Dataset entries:
# # #
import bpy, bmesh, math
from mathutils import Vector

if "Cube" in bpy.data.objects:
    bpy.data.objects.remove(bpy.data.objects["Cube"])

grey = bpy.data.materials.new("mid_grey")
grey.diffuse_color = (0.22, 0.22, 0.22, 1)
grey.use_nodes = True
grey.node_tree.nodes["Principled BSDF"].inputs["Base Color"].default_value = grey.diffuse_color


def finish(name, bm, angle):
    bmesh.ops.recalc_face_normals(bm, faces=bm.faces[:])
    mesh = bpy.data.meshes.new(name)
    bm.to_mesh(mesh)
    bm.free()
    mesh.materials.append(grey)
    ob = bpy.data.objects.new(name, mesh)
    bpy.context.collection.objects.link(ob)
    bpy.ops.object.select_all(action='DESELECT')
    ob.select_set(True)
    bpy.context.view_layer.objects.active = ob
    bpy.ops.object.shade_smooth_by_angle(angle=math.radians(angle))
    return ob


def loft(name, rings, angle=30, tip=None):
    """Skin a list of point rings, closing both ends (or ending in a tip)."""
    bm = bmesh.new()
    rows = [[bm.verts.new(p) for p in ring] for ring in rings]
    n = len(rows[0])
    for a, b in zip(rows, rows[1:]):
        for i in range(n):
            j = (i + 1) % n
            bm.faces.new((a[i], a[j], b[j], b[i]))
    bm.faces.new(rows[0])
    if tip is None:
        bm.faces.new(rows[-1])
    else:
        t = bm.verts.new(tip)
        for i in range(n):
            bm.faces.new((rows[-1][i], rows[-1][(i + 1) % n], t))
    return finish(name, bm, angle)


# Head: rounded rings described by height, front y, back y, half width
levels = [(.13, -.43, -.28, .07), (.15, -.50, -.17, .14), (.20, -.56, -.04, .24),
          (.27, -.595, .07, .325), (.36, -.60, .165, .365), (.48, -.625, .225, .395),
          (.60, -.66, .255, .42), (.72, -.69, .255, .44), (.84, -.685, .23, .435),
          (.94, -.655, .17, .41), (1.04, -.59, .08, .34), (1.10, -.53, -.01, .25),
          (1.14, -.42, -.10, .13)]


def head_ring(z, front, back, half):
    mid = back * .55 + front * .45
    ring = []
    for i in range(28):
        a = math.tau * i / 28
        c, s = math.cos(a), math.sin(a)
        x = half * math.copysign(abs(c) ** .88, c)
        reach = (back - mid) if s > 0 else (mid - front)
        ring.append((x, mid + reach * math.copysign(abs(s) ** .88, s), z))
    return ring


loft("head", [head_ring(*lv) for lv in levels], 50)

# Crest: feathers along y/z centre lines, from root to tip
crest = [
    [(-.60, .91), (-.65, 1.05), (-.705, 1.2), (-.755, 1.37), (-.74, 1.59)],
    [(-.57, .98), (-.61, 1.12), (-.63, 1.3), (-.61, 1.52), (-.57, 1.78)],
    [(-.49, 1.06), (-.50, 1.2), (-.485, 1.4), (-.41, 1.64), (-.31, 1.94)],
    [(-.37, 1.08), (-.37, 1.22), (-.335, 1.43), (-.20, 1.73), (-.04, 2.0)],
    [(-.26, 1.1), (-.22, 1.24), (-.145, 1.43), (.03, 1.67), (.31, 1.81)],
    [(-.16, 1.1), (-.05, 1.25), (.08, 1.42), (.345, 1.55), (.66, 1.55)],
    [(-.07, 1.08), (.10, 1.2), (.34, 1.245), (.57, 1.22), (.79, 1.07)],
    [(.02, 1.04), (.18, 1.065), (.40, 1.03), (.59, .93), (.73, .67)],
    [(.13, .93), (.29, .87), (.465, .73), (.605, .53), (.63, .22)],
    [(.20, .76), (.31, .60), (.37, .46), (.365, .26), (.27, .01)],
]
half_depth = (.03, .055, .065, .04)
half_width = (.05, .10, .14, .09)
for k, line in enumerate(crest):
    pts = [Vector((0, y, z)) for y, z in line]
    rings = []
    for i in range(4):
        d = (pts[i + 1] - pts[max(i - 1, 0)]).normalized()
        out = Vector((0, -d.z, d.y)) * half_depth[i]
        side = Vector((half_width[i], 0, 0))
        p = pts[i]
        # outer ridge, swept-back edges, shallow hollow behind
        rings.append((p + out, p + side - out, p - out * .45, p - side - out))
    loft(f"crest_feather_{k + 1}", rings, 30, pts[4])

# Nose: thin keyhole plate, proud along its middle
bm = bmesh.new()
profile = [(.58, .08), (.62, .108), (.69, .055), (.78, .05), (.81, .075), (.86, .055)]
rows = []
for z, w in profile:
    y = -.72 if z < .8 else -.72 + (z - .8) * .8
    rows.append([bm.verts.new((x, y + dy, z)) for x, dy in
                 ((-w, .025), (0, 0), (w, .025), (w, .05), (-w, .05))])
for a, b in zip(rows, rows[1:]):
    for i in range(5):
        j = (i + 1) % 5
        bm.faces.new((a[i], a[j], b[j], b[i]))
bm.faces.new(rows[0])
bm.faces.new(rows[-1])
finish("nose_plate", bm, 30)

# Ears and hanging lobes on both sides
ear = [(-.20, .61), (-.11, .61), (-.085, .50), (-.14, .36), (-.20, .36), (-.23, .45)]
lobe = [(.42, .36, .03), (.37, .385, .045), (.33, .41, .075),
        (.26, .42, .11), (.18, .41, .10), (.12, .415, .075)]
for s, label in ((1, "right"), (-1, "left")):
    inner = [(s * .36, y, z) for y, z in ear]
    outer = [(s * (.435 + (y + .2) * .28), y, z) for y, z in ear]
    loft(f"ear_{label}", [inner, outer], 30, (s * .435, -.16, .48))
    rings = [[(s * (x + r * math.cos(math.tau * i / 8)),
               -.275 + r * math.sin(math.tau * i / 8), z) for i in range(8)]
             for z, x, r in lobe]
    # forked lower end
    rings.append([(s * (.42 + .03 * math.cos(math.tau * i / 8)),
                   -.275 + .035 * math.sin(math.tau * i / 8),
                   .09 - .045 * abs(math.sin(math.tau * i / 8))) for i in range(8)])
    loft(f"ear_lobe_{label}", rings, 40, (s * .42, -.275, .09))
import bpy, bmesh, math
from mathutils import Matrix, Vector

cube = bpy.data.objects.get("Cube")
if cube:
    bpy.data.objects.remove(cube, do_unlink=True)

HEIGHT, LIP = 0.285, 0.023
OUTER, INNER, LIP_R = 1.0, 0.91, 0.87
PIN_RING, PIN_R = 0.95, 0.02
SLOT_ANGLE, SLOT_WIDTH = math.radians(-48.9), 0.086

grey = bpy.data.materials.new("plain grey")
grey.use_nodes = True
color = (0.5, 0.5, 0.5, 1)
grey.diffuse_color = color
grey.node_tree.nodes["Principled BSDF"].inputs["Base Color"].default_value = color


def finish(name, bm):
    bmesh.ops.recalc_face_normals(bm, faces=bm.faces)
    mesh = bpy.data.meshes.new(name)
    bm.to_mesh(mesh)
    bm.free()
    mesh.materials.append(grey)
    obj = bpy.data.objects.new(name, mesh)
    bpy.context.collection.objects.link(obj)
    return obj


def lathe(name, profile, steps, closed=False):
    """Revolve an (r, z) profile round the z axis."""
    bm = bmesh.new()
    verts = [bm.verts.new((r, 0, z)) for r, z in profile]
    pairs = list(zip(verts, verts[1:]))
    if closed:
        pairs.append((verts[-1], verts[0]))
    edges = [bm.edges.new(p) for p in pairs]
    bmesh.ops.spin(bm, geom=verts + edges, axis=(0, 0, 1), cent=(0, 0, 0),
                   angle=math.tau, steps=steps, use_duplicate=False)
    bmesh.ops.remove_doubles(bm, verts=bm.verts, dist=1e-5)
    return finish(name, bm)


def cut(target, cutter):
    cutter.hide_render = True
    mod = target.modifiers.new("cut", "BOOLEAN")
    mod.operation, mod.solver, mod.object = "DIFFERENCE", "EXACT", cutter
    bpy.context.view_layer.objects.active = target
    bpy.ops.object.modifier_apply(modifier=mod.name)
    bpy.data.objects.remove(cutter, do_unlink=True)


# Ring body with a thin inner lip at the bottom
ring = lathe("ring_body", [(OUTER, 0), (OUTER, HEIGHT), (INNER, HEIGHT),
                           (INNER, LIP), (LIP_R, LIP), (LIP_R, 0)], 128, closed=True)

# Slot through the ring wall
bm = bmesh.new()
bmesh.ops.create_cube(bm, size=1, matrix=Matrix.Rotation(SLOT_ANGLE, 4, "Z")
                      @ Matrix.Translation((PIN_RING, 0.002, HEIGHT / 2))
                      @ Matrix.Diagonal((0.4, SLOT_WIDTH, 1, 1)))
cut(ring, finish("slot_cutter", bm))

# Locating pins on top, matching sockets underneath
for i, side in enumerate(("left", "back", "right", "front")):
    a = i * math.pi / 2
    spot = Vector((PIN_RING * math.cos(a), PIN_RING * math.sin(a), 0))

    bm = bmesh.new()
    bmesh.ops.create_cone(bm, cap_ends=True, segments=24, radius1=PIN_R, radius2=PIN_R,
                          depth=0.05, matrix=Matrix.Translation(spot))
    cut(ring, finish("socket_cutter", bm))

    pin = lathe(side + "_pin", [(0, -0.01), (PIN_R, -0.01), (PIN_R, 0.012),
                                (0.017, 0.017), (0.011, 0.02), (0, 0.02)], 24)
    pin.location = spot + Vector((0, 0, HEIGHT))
# # #
→ **Action item**
All lines above that hold the string "faces" should be copied.

→ **Completed task**
    bmesh.ops.recalc_face_normals(bm, faces=bm.faces[:])
            bm.faces.new((a[i], a[j], b[j], b[i]))
    bm.faces.new(rows[0])
        bm.faces.new(rows[-1])
            bm.faces.new((rows[-1][i], rows[-1][(i + 1) % n], t))
        bm.faces.new((a[i], a[j], b[j], b[i]))
bm.faces.new(rows[0])
bm.faces.new(rows[-1])
    bmesh.ops.recalc_face_normals(bm, faces=bm.faces)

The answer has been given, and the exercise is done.